◆ Information shown ◆
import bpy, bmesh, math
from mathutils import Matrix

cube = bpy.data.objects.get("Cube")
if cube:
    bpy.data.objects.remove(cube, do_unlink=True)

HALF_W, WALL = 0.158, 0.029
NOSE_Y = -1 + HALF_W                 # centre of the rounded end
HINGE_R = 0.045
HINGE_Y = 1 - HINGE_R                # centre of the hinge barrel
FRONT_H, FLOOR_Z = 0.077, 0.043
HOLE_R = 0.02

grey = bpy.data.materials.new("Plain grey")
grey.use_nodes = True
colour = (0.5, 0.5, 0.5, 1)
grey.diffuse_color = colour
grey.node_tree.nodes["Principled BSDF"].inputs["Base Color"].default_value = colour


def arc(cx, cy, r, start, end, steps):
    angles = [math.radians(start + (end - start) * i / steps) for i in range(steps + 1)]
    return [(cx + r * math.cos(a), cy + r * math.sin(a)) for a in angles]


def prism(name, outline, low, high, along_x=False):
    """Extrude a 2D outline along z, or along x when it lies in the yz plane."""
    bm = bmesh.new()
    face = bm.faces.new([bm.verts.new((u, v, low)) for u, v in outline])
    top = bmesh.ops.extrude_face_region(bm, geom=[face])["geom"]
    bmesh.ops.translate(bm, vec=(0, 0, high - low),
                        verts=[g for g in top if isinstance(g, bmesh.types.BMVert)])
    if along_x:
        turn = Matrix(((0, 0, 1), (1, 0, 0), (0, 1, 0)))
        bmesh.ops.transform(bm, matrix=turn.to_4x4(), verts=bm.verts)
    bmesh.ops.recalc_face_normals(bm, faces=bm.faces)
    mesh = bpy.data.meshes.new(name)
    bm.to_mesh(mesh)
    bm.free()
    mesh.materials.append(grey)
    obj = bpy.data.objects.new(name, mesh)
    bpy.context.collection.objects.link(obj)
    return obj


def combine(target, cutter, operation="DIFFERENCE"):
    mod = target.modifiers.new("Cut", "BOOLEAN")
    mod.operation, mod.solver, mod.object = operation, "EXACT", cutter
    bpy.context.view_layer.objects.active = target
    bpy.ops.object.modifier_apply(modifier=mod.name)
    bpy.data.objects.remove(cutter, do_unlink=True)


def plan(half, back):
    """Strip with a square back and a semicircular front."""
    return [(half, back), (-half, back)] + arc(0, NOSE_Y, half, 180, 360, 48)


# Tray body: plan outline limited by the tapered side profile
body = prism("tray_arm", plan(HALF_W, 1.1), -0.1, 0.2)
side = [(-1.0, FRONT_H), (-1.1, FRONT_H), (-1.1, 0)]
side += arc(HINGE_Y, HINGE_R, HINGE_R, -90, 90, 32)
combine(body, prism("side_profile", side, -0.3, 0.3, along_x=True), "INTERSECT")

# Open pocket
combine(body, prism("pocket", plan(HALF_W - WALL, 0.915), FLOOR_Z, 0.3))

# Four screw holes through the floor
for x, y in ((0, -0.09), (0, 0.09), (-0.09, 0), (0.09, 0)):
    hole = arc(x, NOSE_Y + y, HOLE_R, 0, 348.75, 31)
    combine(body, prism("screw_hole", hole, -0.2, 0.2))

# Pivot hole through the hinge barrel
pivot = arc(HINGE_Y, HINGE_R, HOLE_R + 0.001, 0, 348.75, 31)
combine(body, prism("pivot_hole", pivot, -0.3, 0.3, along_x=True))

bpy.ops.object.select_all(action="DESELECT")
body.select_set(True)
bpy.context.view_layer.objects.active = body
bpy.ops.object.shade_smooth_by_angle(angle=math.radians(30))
...
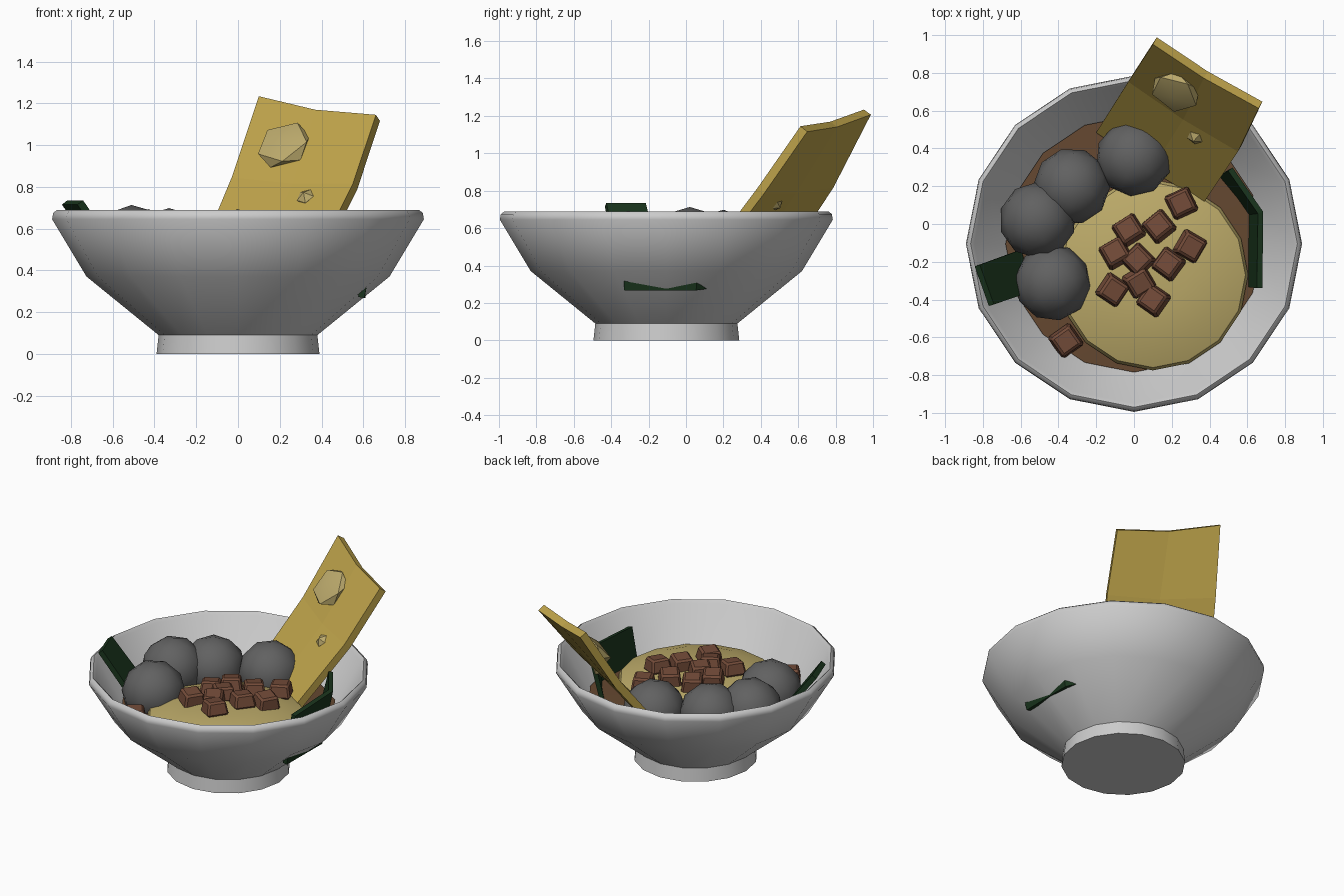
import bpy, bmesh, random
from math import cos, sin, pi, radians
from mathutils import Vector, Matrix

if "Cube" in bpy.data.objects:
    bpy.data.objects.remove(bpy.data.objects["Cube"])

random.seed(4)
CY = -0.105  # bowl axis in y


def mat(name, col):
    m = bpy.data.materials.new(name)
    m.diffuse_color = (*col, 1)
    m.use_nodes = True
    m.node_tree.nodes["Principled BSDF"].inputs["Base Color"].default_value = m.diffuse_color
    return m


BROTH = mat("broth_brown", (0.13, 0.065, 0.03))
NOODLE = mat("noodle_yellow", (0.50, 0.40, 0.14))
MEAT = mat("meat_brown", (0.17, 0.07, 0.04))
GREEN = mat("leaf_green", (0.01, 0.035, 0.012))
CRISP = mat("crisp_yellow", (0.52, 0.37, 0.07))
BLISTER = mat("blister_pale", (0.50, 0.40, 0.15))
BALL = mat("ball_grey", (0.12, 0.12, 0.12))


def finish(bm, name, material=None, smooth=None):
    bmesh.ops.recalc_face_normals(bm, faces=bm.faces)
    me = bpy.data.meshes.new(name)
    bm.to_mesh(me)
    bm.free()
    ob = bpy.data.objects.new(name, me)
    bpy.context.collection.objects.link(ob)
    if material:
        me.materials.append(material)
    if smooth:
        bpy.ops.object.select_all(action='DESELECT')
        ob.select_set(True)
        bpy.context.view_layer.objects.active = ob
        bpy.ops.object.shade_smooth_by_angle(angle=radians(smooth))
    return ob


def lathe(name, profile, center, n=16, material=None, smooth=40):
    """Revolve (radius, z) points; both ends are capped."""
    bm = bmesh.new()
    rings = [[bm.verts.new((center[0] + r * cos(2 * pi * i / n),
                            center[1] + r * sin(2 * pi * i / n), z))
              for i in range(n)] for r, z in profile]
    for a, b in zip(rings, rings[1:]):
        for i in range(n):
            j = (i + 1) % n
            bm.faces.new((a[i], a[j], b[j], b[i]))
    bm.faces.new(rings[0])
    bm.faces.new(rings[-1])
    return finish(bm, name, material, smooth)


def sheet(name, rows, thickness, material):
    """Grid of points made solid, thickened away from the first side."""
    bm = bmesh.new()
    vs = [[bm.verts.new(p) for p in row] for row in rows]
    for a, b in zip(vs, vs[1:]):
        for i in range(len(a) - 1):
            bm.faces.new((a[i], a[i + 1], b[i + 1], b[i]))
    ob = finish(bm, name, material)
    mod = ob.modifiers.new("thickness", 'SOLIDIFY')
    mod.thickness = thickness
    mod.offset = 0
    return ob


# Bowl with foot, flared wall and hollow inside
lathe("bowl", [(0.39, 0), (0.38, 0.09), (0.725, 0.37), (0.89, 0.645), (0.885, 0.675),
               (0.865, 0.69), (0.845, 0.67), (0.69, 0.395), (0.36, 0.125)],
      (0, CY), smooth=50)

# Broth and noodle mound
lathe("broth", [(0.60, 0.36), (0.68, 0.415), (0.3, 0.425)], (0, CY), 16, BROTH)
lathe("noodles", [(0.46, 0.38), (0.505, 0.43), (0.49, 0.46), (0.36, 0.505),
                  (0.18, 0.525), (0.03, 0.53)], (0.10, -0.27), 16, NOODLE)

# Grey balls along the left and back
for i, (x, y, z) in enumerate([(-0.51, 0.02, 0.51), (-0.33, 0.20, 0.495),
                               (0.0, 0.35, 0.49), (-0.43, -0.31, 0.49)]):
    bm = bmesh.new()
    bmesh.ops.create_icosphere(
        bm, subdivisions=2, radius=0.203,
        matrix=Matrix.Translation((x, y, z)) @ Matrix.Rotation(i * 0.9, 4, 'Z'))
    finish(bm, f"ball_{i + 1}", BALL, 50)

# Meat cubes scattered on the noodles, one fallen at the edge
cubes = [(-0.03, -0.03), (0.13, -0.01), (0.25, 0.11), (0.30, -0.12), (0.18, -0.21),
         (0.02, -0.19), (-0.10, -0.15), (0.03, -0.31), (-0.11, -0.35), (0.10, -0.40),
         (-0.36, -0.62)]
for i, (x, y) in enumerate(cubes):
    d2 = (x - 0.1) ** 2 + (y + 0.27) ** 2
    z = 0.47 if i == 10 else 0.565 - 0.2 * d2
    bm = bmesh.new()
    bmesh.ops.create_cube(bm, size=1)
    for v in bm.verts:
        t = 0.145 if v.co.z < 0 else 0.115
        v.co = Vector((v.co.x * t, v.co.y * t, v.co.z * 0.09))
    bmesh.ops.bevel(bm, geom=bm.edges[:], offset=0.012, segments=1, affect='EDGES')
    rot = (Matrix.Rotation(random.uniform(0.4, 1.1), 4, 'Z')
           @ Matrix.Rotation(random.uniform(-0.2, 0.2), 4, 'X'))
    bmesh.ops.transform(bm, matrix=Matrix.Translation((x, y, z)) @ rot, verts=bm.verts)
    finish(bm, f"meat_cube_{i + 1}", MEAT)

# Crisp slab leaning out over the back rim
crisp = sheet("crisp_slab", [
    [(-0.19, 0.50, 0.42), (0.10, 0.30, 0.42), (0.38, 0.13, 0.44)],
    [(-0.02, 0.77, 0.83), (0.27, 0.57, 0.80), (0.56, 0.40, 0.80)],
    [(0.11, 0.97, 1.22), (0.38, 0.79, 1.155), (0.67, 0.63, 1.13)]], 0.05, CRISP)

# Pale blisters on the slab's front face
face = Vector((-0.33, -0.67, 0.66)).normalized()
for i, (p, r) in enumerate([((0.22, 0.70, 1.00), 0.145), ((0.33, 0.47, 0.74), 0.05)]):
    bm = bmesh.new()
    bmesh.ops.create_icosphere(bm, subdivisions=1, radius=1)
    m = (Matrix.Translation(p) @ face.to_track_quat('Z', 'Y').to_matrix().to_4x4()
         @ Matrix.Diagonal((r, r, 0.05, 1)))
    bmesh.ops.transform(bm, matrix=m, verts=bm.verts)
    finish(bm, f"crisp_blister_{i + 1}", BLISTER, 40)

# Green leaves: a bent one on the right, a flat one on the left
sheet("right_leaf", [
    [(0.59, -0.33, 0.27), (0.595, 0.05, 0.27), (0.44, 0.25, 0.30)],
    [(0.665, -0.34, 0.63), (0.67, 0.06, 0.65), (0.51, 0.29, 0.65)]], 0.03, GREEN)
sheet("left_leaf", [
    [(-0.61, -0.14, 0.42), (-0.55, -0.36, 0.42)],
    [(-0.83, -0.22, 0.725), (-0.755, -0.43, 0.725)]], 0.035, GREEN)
==
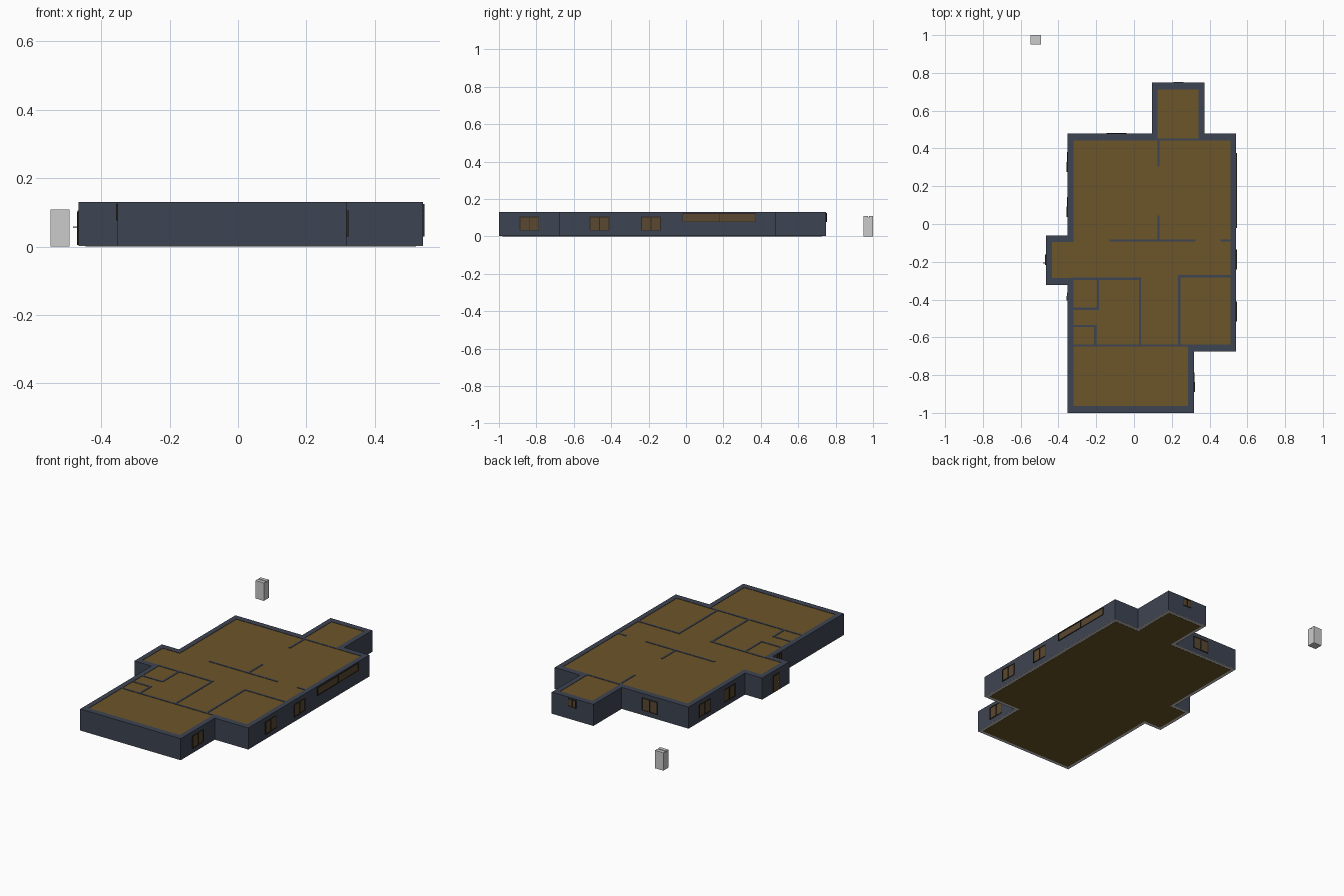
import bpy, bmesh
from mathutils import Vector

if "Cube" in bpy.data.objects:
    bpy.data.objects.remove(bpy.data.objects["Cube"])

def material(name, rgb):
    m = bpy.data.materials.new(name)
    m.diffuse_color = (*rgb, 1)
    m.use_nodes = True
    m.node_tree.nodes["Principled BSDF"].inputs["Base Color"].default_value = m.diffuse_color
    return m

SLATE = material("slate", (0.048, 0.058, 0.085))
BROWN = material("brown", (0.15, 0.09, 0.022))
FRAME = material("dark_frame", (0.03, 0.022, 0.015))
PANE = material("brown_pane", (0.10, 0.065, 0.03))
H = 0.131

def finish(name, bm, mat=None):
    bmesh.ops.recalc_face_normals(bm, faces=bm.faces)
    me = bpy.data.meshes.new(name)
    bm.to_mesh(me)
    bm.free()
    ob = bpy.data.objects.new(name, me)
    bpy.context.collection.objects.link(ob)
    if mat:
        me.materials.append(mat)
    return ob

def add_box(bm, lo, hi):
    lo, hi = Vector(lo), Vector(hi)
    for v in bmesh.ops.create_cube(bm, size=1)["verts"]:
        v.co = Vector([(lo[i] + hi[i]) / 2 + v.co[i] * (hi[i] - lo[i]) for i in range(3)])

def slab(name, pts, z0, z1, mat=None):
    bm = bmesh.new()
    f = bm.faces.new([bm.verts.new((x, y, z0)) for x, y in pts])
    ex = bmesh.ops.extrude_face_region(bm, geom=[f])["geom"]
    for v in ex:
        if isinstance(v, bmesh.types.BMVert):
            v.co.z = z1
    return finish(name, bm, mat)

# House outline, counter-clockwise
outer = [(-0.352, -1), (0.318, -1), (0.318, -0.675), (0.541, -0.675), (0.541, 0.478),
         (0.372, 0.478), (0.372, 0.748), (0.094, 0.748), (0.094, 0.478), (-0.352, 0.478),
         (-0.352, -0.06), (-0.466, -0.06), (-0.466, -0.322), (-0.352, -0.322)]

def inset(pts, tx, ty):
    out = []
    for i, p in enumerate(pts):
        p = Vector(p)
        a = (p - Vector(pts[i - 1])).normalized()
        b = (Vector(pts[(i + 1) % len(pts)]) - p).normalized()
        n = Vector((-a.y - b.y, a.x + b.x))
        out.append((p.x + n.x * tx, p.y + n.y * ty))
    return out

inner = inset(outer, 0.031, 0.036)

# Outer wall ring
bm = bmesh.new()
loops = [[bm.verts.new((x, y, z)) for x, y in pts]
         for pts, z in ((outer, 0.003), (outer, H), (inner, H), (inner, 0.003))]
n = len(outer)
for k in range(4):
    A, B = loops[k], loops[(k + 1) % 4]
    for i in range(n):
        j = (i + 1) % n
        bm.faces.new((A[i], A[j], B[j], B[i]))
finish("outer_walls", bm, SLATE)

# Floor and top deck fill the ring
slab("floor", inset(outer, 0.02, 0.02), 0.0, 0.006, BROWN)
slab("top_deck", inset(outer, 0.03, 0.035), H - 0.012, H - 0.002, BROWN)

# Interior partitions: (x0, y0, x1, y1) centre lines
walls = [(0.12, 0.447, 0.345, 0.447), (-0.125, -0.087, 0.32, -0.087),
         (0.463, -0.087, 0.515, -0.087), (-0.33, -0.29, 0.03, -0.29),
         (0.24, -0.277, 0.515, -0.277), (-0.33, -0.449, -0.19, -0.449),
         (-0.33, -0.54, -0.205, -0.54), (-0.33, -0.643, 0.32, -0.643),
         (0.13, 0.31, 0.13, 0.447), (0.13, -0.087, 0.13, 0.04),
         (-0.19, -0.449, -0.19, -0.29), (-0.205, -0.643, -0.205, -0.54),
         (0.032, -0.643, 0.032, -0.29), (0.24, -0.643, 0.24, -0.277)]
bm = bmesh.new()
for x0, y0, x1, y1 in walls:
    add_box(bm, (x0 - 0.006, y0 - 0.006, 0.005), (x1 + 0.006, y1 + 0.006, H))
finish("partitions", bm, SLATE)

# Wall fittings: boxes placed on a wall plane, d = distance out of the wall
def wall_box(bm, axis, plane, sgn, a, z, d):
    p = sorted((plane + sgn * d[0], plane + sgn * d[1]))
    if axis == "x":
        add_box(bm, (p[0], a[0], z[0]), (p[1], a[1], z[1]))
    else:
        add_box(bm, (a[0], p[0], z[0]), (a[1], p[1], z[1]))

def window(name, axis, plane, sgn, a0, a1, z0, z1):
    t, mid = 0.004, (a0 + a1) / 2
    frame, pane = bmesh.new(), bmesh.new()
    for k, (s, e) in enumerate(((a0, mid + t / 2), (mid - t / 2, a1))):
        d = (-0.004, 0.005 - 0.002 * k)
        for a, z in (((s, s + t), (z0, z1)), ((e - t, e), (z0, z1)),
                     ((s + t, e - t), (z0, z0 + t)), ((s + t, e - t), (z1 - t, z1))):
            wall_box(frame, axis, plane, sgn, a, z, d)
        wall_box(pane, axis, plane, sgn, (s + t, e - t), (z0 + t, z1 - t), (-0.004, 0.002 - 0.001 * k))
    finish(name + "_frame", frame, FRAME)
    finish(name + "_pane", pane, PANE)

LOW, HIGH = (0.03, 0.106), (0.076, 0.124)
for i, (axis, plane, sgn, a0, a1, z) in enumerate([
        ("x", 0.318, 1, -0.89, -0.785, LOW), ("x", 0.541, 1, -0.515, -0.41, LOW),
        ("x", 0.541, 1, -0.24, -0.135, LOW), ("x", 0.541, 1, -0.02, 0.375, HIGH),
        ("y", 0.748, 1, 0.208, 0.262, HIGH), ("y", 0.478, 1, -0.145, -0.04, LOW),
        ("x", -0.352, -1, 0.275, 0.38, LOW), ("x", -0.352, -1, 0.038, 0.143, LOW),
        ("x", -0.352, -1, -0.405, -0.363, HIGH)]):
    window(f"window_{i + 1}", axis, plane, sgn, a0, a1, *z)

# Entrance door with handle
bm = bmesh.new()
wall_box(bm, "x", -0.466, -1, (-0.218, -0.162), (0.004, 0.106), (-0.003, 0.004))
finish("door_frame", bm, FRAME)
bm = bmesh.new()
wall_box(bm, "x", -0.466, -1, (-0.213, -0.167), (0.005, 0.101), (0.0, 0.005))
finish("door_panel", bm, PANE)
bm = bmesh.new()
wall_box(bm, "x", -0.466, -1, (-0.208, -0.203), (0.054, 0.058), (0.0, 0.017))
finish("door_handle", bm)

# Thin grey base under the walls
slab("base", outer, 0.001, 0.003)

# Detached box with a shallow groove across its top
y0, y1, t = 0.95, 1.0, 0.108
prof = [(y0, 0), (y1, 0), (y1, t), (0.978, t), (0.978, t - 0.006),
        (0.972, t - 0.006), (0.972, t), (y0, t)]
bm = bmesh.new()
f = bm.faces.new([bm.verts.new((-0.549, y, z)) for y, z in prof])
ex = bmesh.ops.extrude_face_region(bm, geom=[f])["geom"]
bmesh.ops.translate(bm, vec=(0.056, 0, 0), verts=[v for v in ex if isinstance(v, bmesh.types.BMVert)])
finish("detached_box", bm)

◆ Your objective ◆
Which lines in the records above include the word "True"? Copy them out.

◆ Exercise answer ◆
    bpy.data.objects.remove(cube, do_unlink=True)
grey.use_nodes = True
    bpy.data.objects.remove(cutter, do_unlink=True)
combine(body, prism("side_profile", side, -0.3, 0.3, along_x=True), "INTERSECT")
combine(body, prism("pivot_hole", pivot, -0.3, 0.3, along_x=True))
body.select_set(True)
    m.use_nodes = True
        ob.select_set(True)
    m.use_nodes = True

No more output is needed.